▶ [Goal of the exercise]: Output only the stretch of the listing that starts at the line containing "# Arrow slits" and ends at the line containing "chassis.append(box(-0.26, 0.26, y - 0.022, y", reproduced exactly with both ends.
--------------------
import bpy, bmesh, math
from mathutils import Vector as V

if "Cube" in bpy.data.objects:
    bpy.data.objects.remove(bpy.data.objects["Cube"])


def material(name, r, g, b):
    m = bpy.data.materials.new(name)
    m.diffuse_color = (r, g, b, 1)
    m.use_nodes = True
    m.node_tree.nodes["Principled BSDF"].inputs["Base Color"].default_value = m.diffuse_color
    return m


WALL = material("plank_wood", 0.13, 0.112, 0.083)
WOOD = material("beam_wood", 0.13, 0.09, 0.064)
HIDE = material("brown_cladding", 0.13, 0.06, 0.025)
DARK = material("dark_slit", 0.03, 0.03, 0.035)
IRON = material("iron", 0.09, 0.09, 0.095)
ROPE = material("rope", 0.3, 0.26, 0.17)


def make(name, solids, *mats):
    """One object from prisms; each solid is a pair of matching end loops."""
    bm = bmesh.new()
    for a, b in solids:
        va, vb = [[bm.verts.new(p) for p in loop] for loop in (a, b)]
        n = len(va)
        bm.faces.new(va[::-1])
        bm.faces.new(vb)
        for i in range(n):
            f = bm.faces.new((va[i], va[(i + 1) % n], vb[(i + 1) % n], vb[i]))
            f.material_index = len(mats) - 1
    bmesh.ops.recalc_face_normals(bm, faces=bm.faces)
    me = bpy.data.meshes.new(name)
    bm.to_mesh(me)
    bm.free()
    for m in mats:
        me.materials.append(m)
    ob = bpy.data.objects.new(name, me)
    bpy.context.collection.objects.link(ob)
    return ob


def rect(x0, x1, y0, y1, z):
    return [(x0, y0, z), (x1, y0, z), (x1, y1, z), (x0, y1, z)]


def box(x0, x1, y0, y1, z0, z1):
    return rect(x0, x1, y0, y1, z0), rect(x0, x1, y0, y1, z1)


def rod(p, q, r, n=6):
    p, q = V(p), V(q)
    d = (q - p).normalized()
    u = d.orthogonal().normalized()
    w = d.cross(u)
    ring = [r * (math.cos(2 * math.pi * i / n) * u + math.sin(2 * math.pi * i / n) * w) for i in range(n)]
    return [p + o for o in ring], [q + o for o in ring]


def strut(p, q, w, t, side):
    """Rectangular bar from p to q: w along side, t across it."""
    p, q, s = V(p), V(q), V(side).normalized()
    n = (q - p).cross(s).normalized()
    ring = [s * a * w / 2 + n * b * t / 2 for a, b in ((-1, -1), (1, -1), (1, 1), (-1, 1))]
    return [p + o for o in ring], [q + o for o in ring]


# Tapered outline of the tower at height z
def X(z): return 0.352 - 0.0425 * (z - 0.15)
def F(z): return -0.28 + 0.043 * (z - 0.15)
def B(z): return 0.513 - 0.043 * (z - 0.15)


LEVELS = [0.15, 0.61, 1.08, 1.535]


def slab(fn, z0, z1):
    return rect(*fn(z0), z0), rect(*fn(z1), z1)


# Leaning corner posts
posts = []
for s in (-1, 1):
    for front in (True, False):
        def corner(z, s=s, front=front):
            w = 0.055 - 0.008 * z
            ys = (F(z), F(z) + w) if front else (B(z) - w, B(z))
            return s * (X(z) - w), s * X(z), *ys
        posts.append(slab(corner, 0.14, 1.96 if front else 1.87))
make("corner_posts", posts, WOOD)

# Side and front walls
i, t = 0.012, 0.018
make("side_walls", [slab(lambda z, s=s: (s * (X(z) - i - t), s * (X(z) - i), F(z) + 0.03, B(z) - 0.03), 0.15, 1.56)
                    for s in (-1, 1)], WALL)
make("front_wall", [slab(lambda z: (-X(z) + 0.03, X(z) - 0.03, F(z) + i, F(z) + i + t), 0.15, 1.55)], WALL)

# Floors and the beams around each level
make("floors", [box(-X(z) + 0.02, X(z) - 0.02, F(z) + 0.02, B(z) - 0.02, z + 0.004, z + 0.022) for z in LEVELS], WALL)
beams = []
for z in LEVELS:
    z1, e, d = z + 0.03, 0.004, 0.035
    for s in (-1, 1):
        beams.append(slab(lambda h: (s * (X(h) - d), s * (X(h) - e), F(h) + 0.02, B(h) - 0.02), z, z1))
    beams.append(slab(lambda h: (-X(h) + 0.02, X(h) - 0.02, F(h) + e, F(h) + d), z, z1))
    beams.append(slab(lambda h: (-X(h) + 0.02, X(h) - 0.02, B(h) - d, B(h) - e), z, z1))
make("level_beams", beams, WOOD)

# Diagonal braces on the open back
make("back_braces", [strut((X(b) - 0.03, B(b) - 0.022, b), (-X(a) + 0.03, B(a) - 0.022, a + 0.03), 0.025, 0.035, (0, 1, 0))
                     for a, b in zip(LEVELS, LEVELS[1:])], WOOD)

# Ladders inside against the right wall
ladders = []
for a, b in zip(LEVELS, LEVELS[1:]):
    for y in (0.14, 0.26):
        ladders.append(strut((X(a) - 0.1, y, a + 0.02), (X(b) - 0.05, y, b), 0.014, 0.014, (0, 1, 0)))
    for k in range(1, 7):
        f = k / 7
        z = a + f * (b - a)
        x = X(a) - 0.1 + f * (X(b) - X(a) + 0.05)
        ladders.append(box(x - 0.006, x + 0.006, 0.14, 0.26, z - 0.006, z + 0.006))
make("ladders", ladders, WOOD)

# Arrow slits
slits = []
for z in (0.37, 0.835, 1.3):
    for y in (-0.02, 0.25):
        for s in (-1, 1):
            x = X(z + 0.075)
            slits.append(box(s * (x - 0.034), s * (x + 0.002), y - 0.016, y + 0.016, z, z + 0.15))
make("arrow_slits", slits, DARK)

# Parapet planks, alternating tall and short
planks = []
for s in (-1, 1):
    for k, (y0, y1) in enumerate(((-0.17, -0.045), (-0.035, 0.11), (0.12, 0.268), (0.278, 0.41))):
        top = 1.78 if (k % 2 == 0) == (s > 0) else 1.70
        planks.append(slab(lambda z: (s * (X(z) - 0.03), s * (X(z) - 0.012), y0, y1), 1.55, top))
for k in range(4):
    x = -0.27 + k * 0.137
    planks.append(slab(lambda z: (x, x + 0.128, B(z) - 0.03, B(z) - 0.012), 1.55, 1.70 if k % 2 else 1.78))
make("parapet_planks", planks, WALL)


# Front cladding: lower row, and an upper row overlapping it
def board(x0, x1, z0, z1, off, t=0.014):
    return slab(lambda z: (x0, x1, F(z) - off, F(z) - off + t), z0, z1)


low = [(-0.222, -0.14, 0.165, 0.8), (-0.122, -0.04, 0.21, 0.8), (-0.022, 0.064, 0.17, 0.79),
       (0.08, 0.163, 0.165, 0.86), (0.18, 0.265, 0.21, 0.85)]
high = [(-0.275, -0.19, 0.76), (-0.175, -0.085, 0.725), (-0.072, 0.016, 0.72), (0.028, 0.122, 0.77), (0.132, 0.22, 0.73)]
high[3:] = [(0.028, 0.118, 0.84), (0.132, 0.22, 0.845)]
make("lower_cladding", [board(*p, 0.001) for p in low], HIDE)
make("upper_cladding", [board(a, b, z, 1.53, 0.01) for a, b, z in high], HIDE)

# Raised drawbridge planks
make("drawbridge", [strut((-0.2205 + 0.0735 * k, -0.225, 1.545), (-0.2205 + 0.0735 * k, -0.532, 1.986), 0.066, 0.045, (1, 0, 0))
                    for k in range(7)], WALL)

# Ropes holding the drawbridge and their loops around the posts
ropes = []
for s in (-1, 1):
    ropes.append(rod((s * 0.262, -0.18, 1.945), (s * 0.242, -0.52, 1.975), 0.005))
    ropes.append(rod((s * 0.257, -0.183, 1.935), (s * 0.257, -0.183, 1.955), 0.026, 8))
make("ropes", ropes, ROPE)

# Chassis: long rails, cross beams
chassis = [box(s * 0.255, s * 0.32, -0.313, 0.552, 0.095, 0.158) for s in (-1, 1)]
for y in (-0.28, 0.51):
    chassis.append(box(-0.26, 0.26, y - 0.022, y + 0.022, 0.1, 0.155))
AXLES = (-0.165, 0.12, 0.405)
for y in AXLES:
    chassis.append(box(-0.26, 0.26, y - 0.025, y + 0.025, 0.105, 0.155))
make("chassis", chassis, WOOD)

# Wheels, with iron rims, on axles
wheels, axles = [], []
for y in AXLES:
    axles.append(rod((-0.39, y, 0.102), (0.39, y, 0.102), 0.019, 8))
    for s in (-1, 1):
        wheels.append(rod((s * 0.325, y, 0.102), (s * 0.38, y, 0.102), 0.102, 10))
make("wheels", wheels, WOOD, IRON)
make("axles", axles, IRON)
--------------------
▶ [Answer box]:
# Arrow slits
slits = []
for z in (0.37, 0.835, 1.3):
    for y in (-0.02, 0.25):
        for s in (-1, 1):
            x = X(z + 0.075)
            slits.append(box(s * (x - 0.034), s * (x + 0.002), y - 0.016, y + 0.016, z, z + 0.15))
make("arrow_slits", slits, DARK)

# Parapet planks, alternating tall and short
planks = []
for s in (-1, 1):
    for k, (y0, y1) in enumerate(((-0.17, -0.045), (-0.035, 0.11), (0.12, 0.268), (0.278, 0.41))):
        top = 1.78 if (k % 2 == 0) == (s > 0) else 1.70
        planks.append(slab(lambda z: (s * (X(z) - 0.03), s * (X(z) - 0.012), y0, y1), 1.55, top))
for k in range(4):
    x = -0.27 + k * 0.137
    planks.append(slab(lambda z: (x, x + 0.128, B(z) - 0.03, B(z) - 0.012), 1.55, 1.70 if k % 2 else 1.78))
make("parapet_planks", planks, WALL)


# Front cladding: lower row, and an upper row overlapping it
def board(x0, x1, z0, z1, off, t=0.014):
    return slab(lambda z: (x0, x1, F(z) - off, F(z) - off + t), z0, z1)


low = [(-0.222, -0.14, 0.165, 0.8), (-0.122, -0.04, 0.21, 0.8), (-0.022, 0.064, 0.17, 0.79),
       (0.08, 0.163, 0.165, 0.86), (0.18, 0.265, 0.21, 0.85)]
high = [(-0.275, -0.19, 0.76), (-0.175, -0.085, 0.725), (-0.072, 0.016, 0.72), (0.028, 0.122, 0.77), (0.132, 0.22, 0.73)]
high[3:] = [(0.028, 0.118, 0.84), (0.132, 0.22, 0.845)]
make("lower_cladding", [board(*p, 0.001) for p in low], HIDE)
make("upper_cladding", [board(a, b, z, 1.53, 0.01) for a, b, z in high], HIDE)

# Raised drawbridge planks
make("drawbridge", [strut((-0.2205 + 0.0735 * k, -0.225, 1.545), (-0.2205 + 0.0735 * k, -0.532, 1.986), 0.066, 0.045, (1, 0, 0))
                    for k in range(7)], WALL)

# Ropes holding the drawbridge and their loops around the posts
ropes = []
for s in (-1, 1):
    ropes.append(rod((s * 0.262, -0.18, 1.945), (s * 0.242, -0.52, 1.975), 0.005))
    ropes.append(rod((s * 0.257, -0.183, 1.935), (s * 0.257, -0.183, 1.955), 0.026, 8))
make("ropes", ropes, ROPE)

# Chassis: long rails, cross beams
chassis = [box(s * 0.255, s * 0.32, -0.313, 0.552, 0.095, 0.158) for s in (-1, 1)]
for y in (-0.28, 0.51):
    chassis.append(box(-0.26, 0.26, y - 0.022, y + 0.022, 0.1, 0.155))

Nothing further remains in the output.